§ Task directions
Your reply is to be the lines below, exactly as written, with images omitted.

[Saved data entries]
+++++

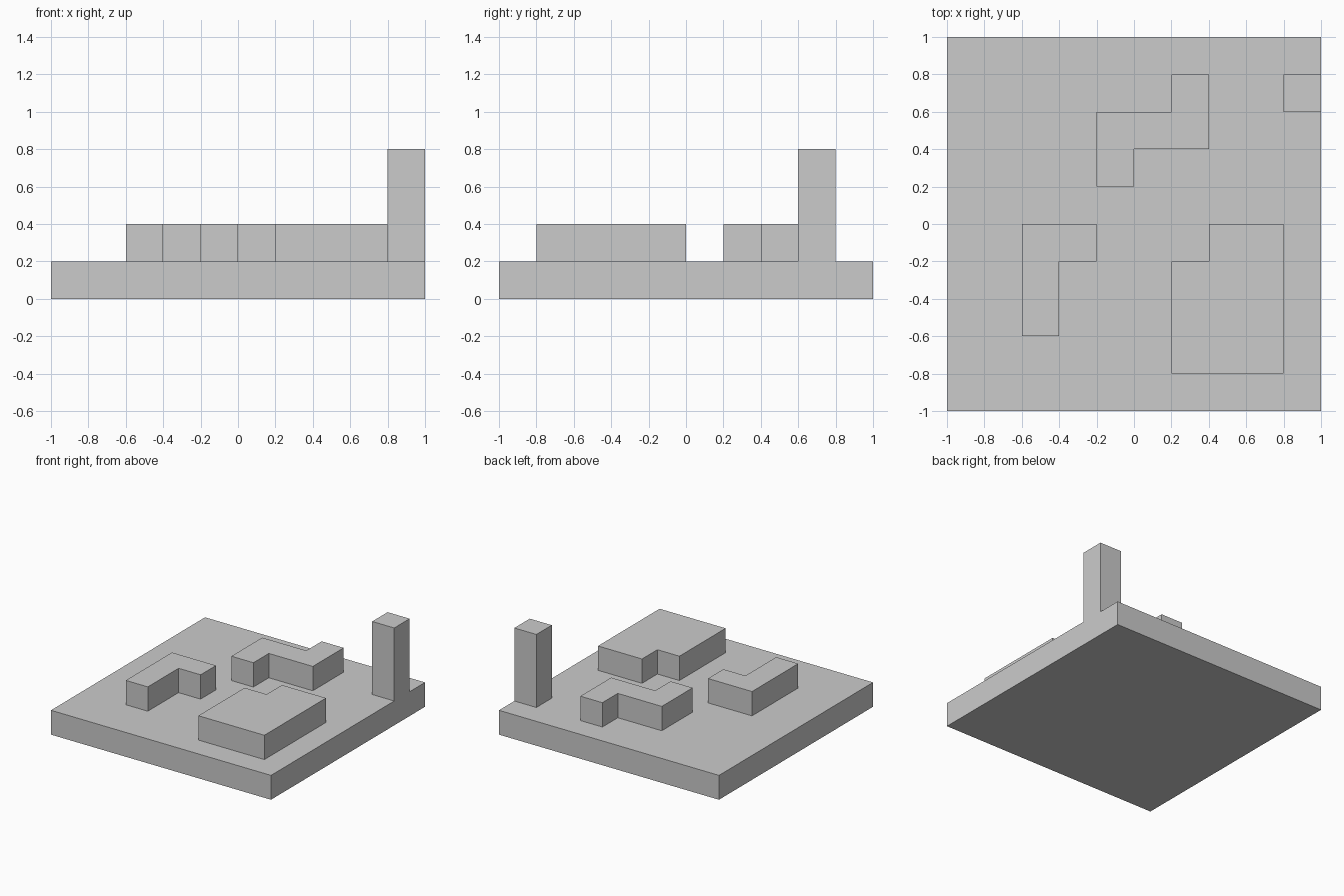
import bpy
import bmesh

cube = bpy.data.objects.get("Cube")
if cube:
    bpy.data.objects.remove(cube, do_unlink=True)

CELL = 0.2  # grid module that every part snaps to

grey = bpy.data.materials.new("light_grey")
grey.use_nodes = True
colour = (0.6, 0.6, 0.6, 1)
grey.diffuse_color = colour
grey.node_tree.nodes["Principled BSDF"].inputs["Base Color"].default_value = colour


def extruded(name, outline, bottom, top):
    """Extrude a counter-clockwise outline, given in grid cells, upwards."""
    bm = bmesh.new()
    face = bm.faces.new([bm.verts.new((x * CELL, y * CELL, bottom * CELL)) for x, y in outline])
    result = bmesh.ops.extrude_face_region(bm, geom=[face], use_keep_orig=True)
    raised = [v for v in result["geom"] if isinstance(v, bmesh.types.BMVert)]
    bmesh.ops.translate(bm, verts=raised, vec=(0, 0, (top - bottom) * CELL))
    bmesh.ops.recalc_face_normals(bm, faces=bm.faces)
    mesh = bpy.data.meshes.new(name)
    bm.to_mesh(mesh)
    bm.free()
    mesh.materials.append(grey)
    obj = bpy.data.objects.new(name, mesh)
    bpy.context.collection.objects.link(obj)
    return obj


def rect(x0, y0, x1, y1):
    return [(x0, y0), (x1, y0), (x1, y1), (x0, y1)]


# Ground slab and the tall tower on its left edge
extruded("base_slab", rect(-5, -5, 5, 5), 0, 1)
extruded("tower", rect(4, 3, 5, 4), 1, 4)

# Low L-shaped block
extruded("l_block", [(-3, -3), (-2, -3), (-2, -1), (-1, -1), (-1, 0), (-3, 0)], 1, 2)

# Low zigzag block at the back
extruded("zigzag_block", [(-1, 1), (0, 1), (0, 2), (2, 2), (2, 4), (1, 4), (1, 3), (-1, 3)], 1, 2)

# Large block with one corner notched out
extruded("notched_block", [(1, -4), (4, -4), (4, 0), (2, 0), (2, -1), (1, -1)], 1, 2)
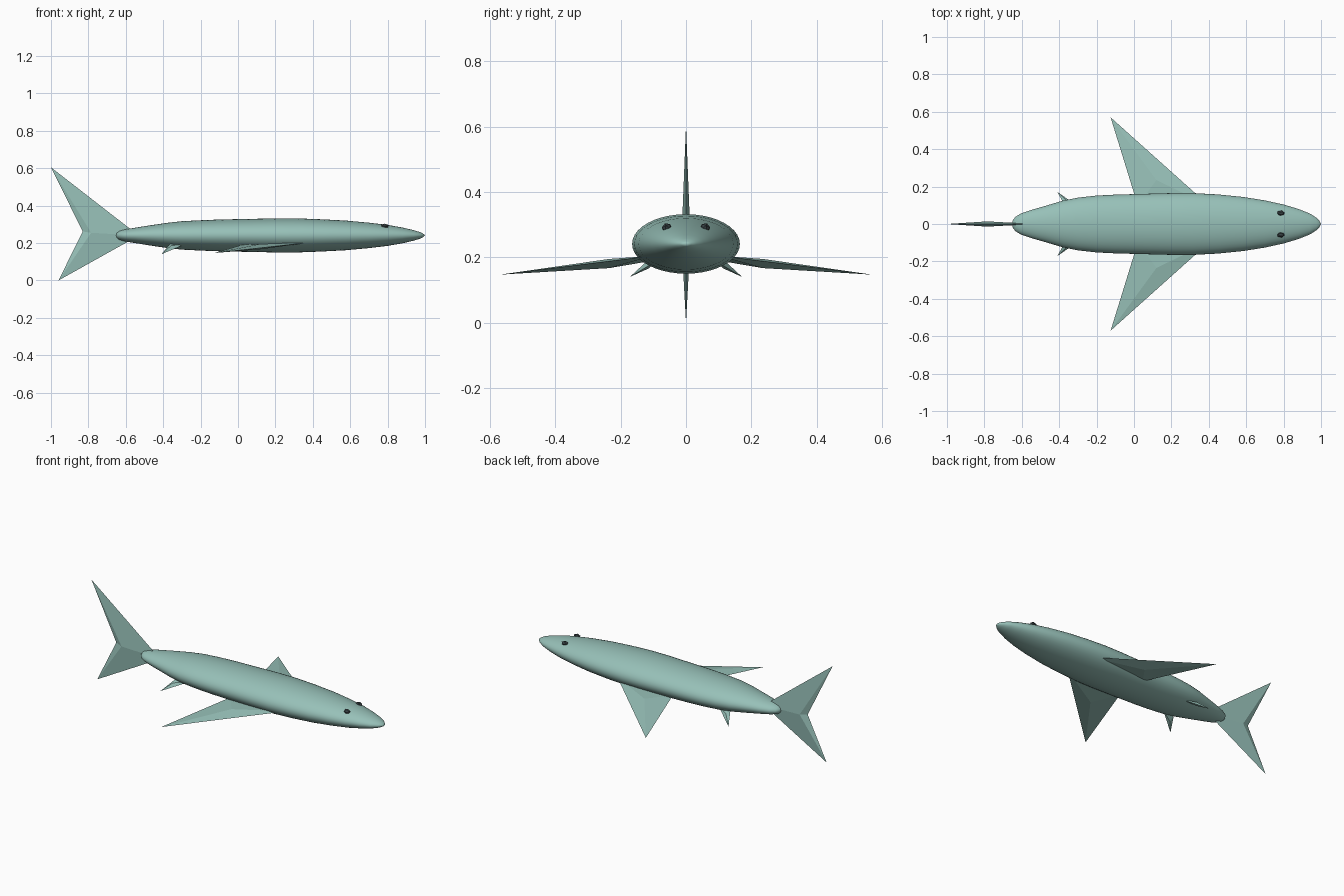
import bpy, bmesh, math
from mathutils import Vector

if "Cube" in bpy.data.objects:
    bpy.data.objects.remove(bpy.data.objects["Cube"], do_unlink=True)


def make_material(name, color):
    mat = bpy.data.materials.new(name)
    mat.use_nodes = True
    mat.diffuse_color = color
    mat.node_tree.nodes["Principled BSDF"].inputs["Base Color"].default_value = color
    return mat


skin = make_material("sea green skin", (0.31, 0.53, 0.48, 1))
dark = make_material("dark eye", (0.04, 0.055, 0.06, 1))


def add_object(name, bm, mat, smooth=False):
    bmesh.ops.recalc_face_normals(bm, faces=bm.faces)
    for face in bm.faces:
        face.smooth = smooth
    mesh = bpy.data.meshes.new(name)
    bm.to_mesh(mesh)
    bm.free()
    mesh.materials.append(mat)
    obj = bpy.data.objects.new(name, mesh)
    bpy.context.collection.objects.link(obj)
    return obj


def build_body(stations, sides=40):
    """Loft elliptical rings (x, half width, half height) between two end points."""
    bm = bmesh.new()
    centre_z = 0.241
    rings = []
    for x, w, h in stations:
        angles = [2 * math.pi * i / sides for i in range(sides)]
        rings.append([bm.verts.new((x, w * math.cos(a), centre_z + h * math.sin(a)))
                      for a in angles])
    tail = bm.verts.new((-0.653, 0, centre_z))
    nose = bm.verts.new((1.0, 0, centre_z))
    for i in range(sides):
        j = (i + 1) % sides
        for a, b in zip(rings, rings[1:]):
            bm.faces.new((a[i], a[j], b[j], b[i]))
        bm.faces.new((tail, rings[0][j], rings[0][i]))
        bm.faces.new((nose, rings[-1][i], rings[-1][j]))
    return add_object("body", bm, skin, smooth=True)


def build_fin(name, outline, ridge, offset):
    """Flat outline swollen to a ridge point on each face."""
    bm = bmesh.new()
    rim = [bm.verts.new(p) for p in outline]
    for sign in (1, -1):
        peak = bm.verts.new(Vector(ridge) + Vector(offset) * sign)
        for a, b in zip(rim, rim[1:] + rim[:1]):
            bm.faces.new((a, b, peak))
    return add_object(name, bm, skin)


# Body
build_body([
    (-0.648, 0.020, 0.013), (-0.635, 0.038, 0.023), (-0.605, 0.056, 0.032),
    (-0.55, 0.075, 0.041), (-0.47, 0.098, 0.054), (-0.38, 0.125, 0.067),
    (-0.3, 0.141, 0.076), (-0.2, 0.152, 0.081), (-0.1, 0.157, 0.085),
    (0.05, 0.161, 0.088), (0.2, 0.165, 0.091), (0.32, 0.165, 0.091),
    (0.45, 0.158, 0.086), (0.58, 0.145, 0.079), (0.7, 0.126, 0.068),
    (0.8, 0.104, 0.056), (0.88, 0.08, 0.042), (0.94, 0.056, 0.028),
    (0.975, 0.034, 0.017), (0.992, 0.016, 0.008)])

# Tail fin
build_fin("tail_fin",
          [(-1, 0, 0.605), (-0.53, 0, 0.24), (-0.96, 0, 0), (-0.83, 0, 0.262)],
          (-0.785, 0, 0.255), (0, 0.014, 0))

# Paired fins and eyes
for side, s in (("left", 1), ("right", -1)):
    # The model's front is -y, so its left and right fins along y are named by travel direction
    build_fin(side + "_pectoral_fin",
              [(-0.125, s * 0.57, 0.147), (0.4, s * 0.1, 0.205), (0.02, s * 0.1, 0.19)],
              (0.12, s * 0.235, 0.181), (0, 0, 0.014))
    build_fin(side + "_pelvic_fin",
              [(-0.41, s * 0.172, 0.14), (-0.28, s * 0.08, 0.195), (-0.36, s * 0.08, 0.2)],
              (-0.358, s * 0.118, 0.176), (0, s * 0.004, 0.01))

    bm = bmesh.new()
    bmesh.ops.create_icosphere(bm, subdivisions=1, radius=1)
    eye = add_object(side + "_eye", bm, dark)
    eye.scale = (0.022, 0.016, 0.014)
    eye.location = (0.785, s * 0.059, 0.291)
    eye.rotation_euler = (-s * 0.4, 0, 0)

+++++

§ Solved problem
import bpy
import bmesh

cube = bpy.data.objects.get("Cube")
if cube:
    bpy.data.objects.remove(cube, do_unlink=True)

CELL = 0.2  # grid module that every part snaps to

grey = bpy.data.materials.new("light_grey")
grey.use_nodes = True
colour = (0.6, 0.6, 0.6, 1)
grey.diffuse_color = colour
grey.node_tree.nodes["Principled BSDF"].inputs["Base Color"].default_value = colour


def extruded(name, outline, bottom, top):
    """Extrude a counter-clockwise outline, given in grid cells, upwards."""
    bm = bmesh.new()
    face = bm.faces.new([bm.verts.new((x * CELL, y * CELL, bottom * CELL)) for x, y in outline])
    result = bmesh.ops.extrude_face_region(bm, geom=[face], use_keep_orig=True)
    raised = [v for v in result["geom"] if isinstance(v, bmesh.types.BMVert)]
    bmesh.ops.translate(bm, verts=raised, vec=(0, 0, (top - bottom) * CELL))
    bmesh.ops.recalc_face_normals(bm, faces=bm.faces)
    mesh = bpy.data.meshes.new(name)
    bm.to_mesh(mesh)
    bm.free()
    mesh.materials.append(grey)
    obj = bpy.data.objects.new(name, mesh)
    bpy.context.collection.objects.link(obj)
    return obj


def rect(x0, y0, x1, y1):
    return [(x0, y0), (x1, y0), (x1, y1), (x0, y1)]


# Ground slab and the tall tower on its left edge
extruded("base_slab", rect(-5, -5, 5, 5), 0, 1)
extruded("tower", rect(4, 3, 5, 4), 1, 4)

# Low L-shaped block
extruded("l_block", [(-3, -3), (-2, -3), (-2, -1), (-1, -1), (-1, 0), (-3, 0)], 1, 2)

# Low zigzag block at the back
extruded("zigzag_block", [(-1, 1), (0, 1), (0, 2), (2, 2), (2, 4), (1, 4), (1, 3), (-1, 3)], 1, 2)

# Large block with one corner notched out
extruded("notched_block", [(1, -4), (4, -4), (4, 0), (2, 0), (2, -1), (1, -1)], 1, 2)
import bpy, bmesh, math
from mathutils import Vector

if "Cube" in bpy.data.objects:
    bpy.data.objects.remove(bpy.data.objects["Cube"], do_unlink=True)


def make_material(name, color):
    mat = bpy.data.materials.new(name)
    mat.use_nodes = True
    mat.diffuse_color = color
    mat.node_tree.nodes["Principled BSDF"].inputs["Base Color"].default_value = color
    return mat


skin = make_material("sea green skin", (0.31, 0.53, 0.48, 1))
dark = make_material("dark eye", (0.04, 0.055, 0.06, 1))


def add_object(name, bm, mat, smooth=False):
    bmesh.ops.recalc_face_normals(bm, faces=bm.faces)
    for face in bm.faces:
        face.smooth = smooth
    mesh = bpy.data.meshes.new(name)
    bm.to_mesh(mesh)
    bm.free()
    mesh.materials.append(mat)
    obj = bpy.data.objects.new(name, mesh)
    bpy.context.collection.objects.link(obj)
    return obj


def build_body(stations, sides=40):
    """Loft elliptical rings (x, half width, half height) between two end points."""
    bm = bmesh.new()
    centre_z = 0.241
    rings = []
    for x, w, h in stations:
        angles = [2 * math.pi * i / sides for i in range(sides)]
        rings.append([bm.verts.new((x, w * math.cos(a), centre_z + h * math.sin(a)))
                      for a in angles])
    tail = bm.verts.new((-0.653, 0, centre_z))
    nose = bm.verts.new((1.0, 0, centre_z))
    for i in range(sides):
        j = (i + 1) % sides
        for a, b in zip(rings, rings[1:]):
            bm.faces.new((a[i], a[j], b[j], b[i]))
        bm.faces.new((tail, rings[0][j], rings[0][i]))
        bm.faces.new((nose, rings[-1][i], rings[-1][j]))
    return add_object("body", bm, skin, smooth=True)


def build_fin(name, outline, ridge, offset):
    """Flat outline swollen to a ridge point on each face."""
    bm = bmesh.new()
    rim = [bm.verts.new(p) for p in outline]
    for sign in (1, -1):
        peak = bm.verts.new(Vector(ridge) + Vector(offset) * sign)
        for a, b in zip(rim, rim[1:] + rim[:1]):
            bm.faces.new((a, b, peak))
    return add_object(name, bm, skin)


# Body
build_body([
    (-0.648, 0.020, 0.013), (-0.635, 0.038, 0.023), (-0.605, 0.056, 0.032),
    (-0.55, 0.075, 0.041), (-0.47, 0.098, 0.054), (-0.38, 0.125, 0.067),
    (-0.3, 0.141, 0.076), (-0.2, 0.152, 0.081), (-0.1, 0.157, 0.085),
    (0.05, 0.161, 0.088), (0.2, 0.165, 0.091), (0.32, 0.165, 0.091),
    (0.45, 0.158, 0.086), (0.58, 0.145, 0.079), (0.7, 0.126, 0.068),
    (0.8, 0.104, 0.056), (0.88, 0.08, 0.042), (0.94, 0.056, 0.028),
    (0.975, 0.034, 0.017), (0.992, 0.016, 0.008)])

# Tail fin
build_fin("tail_fin",
          [(-1, 0, 0.605), (-0.53, 0, 0.24), (-0.96, 0, 0), (-0.83, 0, 0.262)],
          (-0.785, 0, 0.255), (0, 0.014, 0))

# Paired fins and eyes
for side, s in (("left", 1), ("right", -1)):
    # The model's front is -y, so its left and right fins along y are named by travel direction
    build_fin(side + "_pectoral_fin",
              [(-0.125, s * 0.57, 0.147), (0.4, s * 0.1, 0.205), (0.02, s * 0.1, 0.19)],
              (0.12, s * 0.235, 0.181), (0, 0, 0.014))
    build_fin(side + "_pelvic_fin",
              [(-0.41, s * 0.172, 0.14), (-0.28, s * 0.08, 0.195), (-0.36, s * 0.08, 0.2)],
              (-0.358, s * 0.118, 0.176), (0, s * 0.004, 0.01))

    bm = bmesh.new()
    bmesh.ops.create_icosphere(bm, subdivisions=1, radius=1)
    eye = add_object(side + "_eye", bm, dark)
    eye.scale = (0.022, 0.016, 0.014)
    eye.location = (0.785, s * 0.059, 0.291)
    eye.rotation_euler = (-s * 0.4, 0, 0)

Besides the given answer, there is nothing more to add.